Items from a dataset
****************
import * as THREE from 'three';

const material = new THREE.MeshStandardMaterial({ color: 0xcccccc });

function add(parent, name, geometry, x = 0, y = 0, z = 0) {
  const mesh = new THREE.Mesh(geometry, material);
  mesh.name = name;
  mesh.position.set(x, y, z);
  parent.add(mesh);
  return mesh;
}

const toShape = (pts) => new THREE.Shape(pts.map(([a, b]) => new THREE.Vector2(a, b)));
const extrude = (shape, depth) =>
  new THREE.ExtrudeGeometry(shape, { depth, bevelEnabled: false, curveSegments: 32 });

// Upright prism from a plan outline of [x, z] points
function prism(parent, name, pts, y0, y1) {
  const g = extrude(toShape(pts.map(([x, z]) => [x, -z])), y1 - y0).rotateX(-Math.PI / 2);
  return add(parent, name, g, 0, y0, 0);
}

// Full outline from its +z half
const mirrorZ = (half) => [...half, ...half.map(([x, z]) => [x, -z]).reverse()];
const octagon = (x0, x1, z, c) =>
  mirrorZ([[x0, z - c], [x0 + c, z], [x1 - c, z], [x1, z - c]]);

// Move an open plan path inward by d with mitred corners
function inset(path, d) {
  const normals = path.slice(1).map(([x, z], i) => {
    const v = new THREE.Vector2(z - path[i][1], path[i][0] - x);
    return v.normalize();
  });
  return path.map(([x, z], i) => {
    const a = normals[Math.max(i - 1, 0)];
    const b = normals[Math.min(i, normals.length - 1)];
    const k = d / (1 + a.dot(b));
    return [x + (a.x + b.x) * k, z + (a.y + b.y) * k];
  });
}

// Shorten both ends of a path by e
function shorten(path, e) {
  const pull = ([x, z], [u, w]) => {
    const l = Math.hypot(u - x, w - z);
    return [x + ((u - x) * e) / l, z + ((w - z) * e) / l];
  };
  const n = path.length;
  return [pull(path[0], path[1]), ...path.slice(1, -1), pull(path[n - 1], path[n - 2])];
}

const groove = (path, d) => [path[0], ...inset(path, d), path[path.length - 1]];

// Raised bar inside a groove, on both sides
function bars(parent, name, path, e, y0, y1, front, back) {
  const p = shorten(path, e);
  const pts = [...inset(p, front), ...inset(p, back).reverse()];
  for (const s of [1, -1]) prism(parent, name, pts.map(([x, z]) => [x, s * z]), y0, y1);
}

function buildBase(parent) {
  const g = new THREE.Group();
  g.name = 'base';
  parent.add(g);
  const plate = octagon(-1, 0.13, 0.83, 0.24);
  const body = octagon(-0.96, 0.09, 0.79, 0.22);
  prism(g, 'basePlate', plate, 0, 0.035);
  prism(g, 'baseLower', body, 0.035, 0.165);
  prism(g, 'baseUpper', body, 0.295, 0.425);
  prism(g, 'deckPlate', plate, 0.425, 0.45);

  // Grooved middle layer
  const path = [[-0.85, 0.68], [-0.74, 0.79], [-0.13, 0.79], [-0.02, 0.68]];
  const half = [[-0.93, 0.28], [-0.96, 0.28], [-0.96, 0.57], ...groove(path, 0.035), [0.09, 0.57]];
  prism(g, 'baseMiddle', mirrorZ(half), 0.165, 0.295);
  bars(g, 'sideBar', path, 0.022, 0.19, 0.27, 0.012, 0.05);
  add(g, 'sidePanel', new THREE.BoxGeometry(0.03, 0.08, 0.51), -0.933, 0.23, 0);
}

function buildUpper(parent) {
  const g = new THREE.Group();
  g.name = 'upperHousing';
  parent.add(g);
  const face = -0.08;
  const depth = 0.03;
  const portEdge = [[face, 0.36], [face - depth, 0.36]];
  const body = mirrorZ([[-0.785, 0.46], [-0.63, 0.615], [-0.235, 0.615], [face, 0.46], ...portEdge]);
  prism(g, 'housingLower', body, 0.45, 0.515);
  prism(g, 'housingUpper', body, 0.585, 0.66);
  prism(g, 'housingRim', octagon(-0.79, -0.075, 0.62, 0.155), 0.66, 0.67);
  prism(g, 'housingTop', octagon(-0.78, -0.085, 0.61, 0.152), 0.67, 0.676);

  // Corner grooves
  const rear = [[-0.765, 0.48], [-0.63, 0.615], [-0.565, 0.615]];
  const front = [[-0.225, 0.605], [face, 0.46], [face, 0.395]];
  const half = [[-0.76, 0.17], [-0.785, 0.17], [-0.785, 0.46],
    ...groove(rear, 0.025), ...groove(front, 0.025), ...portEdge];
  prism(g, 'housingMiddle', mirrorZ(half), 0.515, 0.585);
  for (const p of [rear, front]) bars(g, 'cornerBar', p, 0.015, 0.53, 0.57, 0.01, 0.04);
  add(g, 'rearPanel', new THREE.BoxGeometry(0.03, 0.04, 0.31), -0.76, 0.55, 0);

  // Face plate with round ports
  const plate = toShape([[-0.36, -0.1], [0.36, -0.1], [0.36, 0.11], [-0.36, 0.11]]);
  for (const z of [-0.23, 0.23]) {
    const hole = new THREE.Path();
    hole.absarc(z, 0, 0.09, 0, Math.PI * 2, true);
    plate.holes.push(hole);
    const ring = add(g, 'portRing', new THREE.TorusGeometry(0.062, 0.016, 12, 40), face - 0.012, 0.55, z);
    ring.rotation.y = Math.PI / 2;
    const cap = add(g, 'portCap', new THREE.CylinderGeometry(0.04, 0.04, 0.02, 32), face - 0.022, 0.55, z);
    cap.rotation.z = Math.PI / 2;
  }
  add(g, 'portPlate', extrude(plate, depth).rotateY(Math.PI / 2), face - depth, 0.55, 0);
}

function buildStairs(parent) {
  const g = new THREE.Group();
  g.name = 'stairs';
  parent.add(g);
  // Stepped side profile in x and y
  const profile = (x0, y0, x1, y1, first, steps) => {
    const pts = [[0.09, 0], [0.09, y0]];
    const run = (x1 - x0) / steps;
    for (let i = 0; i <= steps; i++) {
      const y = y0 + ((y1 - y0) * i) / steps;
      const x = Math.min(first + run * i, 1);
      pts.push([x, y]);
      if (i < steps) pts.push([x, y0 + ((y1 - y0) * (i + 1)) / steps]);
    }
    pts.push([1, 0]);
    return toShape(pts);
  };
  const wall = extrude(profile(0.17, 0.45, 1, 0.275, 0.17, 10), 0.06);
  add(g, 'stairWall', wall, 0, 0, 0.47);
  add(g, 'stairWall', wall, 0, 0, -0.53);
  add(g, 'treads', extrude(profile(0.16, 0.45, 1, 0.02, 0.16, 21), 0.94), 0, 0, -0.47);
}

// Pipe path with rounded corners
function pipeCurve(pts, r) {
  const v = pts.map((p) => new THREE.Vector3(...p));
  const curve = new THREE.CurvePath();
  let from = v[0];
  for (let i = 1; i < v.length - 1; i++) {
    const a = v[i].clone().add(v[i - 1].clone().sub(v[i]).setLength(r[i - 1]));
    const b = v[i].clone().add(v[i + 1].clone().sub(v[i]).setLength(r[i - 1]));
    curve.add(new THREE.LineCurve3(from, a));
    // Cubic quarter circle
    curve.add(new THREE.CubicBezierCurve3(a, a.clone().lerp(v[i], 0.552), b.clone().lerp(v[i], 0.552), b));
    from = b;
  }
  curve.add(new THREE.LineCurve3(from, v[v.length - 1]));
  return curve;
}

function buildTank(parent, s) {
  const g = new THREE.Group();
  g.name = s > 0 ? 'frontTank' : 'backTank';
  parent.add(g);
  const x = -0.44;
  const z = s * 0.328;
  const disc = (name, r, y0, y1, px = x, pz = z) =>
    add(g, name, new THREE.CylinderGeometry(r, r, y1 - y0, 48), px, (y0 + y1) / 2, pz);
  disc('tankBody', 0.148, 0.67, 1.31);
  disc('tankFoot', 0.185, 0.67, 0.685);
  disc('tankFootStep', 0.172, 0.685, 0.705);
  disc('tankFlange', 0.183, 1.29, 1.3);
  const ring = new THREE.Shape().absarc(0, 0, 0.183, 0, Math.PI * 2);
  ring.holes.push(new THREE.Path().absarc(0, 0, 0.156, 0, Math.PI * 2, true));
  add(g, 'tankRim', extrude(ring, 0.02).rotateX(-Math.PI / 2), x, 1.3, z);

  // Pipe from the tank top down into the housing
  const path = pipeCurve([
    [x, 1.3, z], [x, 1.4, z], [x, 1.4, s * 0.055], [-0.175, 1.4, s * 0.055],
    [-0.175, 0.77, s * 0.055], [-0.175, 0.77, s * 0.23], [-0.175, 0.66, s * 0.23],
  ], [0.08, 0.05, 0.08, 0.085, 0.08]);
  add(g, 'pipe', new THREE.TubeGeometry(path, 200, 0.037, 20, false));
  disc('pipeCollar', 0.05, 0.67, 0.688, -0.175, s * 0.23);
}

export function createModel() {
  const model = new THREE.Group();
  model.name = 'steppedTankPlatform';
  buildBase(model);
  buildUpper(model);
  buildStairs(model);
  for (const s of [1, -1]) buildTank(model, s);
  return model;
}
****************
→ TASK BRIEF
Number of lines containing "half" in the data: state it and nothing more.

→ WRITTEN SOLUTION
6